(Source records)
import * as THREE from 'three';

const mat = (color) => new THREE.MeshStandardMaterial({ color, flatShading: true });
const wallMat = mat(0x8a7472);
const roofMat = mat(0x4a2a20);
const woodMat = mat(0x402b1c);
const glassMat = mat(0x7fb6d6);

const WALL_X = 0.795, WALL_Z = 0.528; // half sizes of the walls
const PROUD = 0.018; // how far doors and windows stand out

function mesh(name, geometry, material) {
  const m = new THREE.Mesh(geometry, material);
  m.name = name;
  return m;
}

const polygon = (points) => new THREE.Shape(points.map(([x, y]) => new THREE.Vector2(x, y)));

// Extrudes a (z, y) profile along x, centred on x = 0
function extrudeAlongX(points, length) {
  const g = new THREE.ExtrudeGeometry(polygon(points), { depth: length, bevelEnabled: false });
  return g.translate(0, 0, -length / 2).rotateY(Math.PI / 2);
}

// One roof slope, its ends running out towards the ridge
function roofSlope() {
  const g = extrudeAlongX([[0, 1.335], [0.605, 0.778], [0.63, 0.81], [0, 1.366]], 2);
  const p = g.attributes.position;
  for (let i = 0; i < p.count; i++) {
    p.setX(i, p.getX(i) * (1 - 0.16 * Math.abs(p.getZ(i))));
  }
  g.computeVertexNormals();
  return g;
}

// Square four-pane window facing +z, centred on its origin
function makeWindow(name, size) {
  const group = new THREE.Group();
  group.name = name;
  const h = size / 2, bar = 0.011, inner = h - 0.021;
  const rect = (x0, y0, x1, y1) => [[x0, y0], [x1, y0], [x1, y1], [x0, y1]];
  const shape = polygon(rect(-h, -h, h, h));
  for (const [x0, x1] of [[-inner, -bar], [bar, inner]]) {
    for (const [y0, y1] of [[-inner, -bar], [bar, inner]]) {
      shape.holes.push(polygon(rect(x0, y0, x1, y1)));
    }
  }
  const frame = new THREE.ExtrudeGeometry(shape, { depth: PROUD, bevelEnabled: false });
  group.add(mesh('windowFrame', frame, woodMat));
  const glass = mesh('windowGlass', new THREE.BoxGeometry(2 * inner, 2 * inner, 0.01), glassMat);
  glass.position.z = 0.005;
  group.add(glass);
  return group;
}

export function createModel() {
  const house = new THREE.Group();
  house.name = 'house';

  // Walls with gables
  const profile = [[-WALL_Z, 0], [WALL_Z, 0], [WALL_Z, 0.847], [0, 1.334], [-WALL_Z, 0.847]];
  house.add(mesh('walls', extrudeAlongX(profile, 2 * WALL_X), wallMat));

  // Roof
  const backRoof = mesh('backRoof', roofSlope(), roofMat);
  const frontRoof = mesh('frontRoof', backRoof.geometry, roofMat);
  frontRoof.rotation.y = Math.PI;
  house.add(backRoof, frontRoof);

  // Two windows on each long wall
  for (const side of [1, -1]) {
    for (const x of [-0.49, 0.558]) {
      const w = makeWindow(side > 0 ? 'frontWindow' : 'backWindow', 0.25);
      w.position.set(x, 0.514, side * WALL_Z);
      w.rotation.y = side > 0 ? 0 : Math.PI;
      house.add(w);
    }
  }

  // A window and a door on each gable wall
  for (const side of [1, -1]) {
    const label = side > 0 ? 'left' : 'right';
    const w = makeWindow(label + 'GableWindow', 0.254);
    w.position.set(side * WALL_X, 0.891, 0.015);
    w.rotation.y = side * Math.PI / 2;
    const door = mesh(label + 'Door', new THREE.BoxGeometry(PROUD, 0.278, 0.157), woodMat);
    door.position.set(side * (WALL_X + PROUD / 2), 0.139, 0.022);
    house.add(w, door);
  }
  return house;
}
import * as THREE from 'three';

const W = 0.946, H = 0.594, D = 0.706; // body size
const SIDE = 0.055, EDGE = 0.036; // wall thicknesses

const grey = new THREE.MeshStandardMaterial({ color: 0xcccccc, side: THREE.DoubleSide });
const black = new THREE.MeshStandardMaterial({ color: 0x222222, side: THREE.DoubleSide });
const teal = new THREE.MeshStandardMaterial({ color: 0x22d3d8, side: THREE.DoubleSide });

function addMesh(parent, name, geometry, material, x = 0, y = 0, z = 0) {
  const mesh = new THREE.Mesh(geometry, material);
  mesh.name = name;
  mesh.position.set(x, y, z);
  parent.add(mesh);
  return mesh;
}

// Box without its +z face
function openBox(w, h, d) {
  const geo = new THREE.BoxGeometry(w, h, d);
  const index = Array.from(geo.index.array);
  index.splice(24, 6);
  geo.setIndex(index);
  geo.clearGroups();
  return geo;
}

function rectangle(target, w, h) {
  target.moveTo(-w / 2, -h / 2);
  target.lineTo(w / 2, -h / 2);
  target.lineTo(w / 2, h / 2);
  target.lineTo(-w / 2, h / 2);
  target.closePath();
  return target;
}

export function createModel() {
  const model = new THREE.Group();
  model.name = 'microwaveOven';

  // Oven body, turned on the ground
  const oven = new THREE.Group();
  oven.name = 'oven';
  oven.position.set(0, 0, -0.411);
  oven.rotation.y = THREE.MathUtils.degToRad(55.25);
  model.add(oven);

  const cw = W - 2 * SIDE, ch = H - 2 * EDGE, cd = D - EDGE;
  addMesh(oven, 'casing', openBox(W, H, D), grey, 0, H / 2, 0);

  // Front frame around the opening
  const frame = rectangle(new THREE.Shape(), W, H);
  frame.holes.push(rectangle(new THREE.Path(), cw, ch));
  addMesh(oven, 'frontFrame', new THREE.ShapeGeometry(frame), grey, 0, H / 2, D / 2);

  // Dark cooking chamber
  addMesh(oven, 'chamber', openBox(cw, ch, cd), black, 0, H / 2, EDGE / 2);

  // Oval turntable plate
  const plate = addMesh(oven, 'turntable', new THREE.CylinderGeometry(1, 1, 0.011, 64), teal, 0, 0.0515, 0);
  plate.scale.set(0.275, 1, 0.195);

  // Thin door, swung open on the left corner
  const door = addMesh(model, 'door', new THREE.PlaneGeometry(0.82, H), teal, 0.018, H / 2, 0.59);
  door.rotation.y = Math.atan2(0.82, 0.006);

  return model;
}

**What to do:**
Set down exactly the line with "const frame = rectangle(new" and each line after it up to the end of the records, adding nothing.

**Solution:**
  const frame = rectangle(new THREE.Shape(), W, H);
  frame.holes.push(rectangle(new THREE.Path(), cw, ch));
  addMesh(oven, 'frontFrame', new THREE.ShapeGeometry(frame), grey, 0, H / 2, D / 2);

  // Dark cooking chamber
  addMesh(oven, 'chamber', openBox(cw, ch, cd), black, 0, H / 2, EDGE / 2);

  // Oval turntable plate
  const plate = addMesh(oven, 'turntable', new THREE.CylinderGeometry(1, 1, 0.011, 64), teal, 0, 0.0515, 0);
  plate.scale.set(0.275, 1, 0.195);

  // Thin door, swung open on the left corner
  const door = addMesh(model, 'door', new THREE.PlaneGeometry(0.82, H), teal, 0.018, H / 2, 0.59);
  door.rotation.y = Math.atan2(0.82, 0.006);

  return model;
}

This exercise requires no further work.